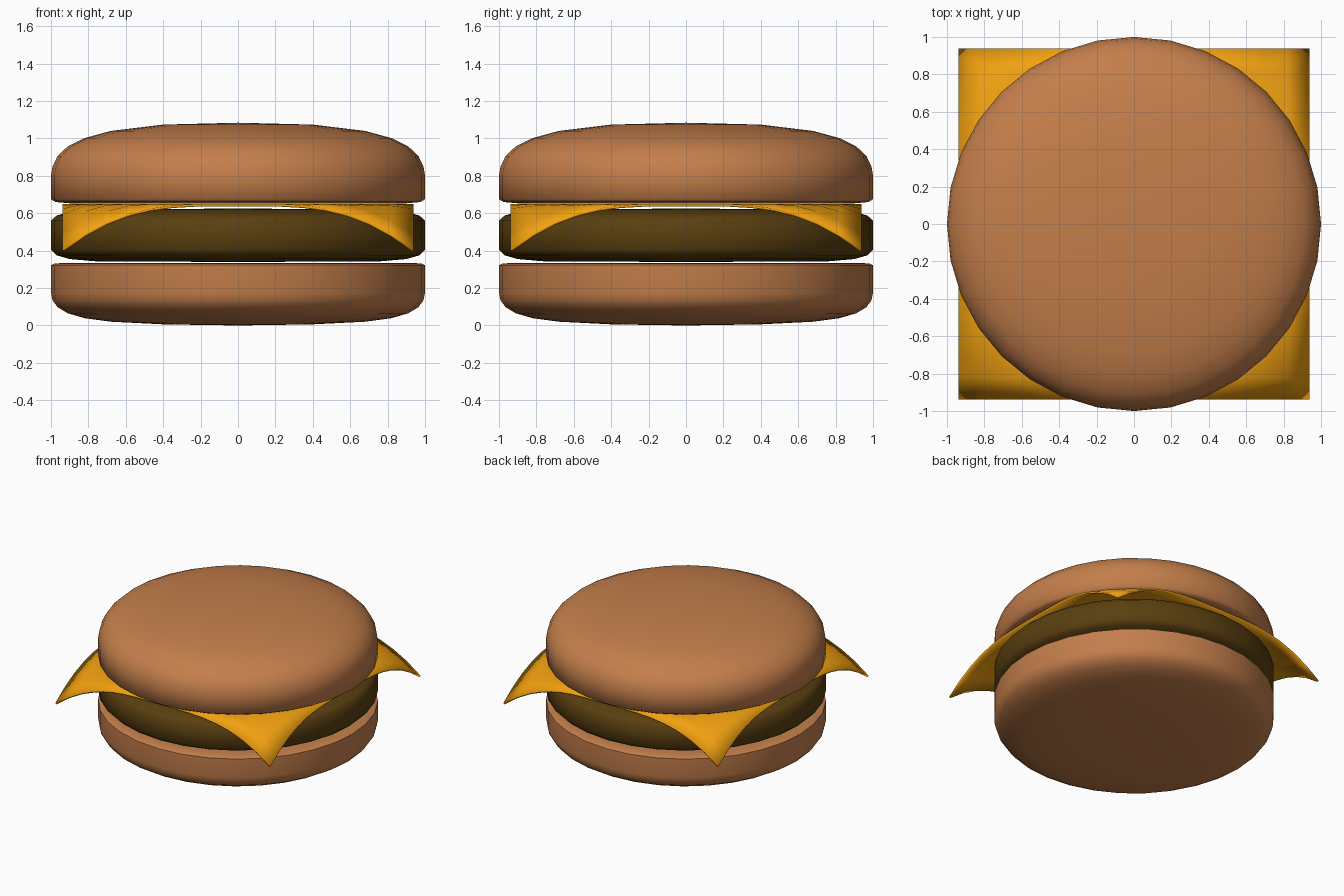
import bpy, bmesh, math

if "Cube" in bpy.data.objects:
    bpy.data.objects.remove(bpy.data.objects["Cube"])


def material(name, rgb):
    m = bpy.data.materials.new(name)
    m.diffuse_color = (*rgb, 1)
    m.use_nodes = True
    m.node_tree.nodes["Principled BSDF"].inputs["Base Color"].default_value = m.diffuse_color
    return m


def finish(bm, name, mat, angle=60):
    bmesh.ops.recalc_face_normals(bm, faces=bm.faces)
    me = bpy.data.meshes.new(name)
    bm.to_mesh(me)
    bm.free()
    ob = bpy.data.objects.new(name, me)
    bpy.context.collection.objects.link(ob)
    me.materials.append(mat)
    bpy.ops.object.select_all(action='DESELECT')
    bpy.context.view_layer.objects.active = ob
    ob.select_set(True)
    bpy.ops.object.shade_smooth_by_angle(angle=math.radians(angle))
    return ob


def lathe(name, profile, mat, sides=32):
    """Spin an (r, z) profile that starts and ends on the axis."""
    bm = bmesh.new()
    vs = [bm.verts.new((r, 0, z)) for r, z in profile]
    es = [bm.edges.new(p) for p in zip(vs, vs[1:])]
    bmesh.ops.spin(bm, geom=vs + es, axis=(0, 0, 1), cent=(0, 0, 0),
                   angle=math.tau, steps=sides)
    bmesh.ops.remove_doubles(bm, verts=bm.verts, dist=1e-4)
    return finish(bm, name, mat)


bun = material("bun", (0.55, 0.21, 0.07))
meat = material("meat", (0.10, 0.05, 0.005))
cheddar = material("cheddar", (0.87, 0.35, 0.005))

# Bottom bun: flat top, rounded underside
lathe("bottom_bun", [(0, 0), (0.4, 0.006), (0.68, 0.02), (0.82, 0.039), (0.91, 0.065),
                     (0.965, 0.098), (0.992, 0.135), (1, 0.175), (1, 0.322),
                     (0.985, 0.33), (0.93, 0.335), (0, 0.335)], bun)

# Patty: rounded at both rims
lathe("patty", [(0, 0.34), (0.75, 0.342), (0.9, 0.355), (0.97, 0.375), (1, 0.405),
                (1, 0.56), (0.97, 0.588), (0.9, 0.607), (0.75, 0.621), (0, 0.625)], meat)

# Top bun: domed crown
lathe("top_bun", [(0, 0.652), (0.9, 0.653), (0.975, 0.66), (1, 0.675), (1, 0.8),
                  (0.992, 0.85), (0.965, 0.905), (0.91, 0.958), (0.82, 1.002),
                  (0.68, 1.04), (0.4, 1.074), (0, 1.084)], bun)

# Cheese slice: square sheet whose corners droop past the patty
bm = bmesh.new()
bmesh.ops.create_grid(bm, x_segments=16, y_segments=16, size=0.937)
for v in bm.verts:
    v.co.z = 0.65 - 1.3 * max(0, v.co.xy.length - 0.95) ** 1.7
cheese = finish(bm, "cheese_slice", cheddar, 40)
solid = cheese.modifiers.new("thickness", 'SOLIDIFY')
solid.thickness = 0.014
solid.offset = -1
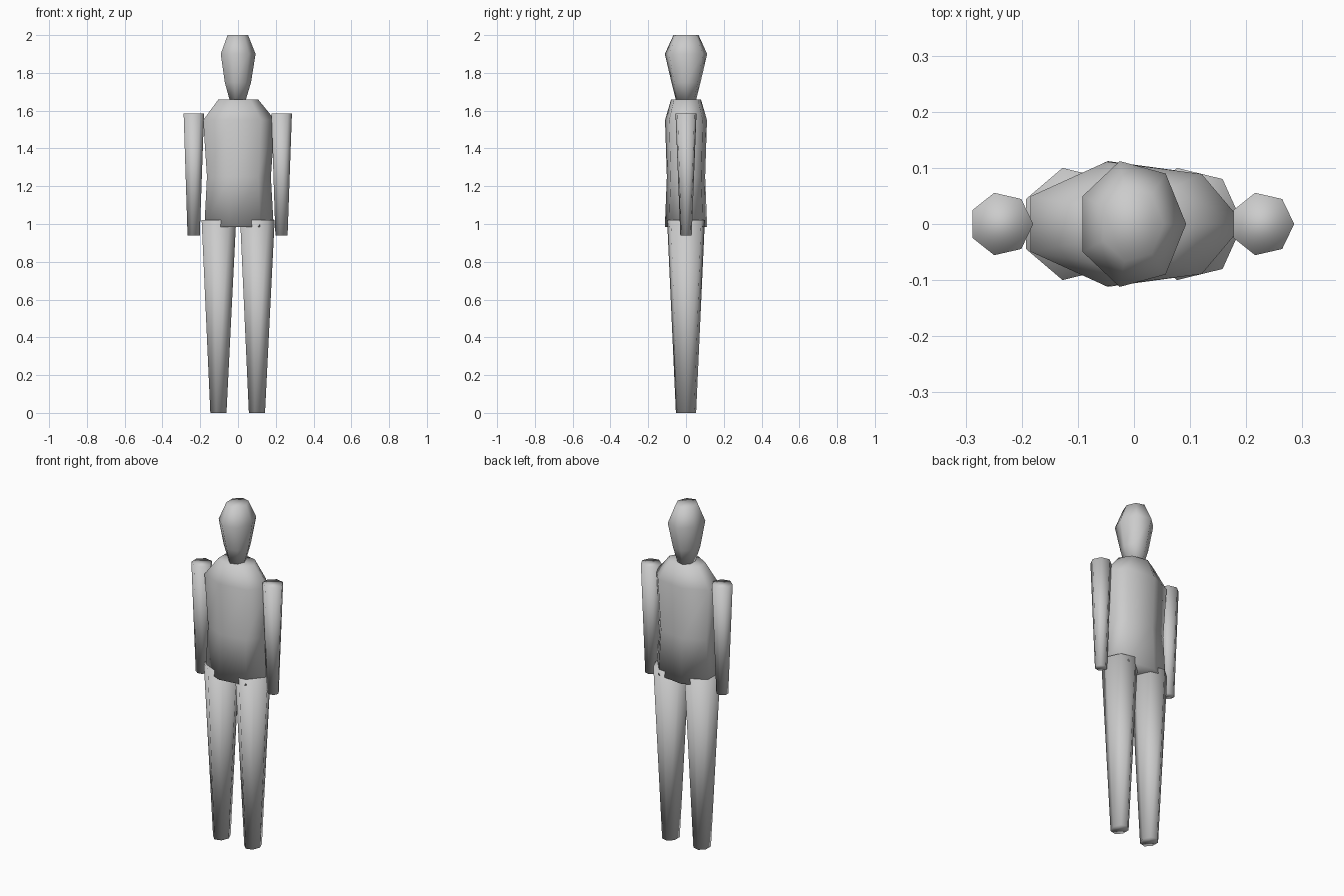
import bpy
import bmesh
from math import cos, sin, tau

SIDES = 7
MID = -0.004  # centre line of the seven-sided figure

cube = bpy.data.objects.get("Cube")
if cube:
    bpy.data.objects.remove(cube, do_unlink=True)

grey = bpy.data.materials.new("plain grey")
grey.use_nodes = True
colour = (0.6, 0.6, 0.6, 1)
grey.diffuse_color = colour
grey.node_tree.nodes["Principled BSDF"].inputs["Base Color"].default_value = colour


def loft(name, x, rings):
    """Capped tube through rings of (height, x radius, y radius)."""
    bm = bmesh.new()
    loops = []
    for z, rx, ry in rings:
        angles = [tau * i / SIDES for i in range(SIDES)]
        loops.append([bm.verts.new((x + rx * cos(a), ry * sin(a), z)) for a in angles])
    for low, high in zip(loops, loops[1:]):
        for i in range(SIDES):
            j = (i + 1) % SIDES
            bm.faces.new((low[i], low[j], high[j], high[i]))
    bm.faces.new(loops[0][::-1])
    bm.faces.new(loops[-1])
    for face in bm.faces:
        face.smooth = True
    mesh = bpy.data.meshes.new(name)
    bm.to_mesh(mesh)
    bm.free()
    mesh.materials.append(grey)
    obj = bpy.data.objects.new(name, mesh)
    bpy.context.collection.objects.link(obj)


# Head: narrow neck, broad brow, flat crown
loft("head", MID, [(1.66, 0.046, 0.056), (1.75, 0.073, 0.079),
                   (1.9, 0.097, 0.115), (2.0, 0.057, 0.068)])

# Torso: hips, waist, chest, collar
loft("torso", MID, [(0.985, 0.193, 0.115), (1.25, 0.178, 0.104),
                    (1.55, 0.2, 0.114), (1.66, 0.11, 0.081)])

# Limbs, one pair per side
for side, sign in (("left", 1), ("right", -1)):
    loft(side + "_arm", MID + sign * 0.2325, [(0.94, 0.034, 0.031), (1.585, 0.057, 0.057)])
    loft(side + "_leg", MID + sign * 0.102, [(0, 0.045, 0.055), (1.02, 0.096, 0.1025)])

-- EXERCISE OBJECTIVE --
Take every line of the material that contains the word "grey", and copy it.

-- TASK RESULT --
grey = bpy.data.materials.new("plain grey")
grey.use_nodes = True
grey.diffuse_color = colour
grey.node_tree.nodes["Principled BSDF"].inputs["Base Color"].default_value = colour
    mesh.materials.append(grey)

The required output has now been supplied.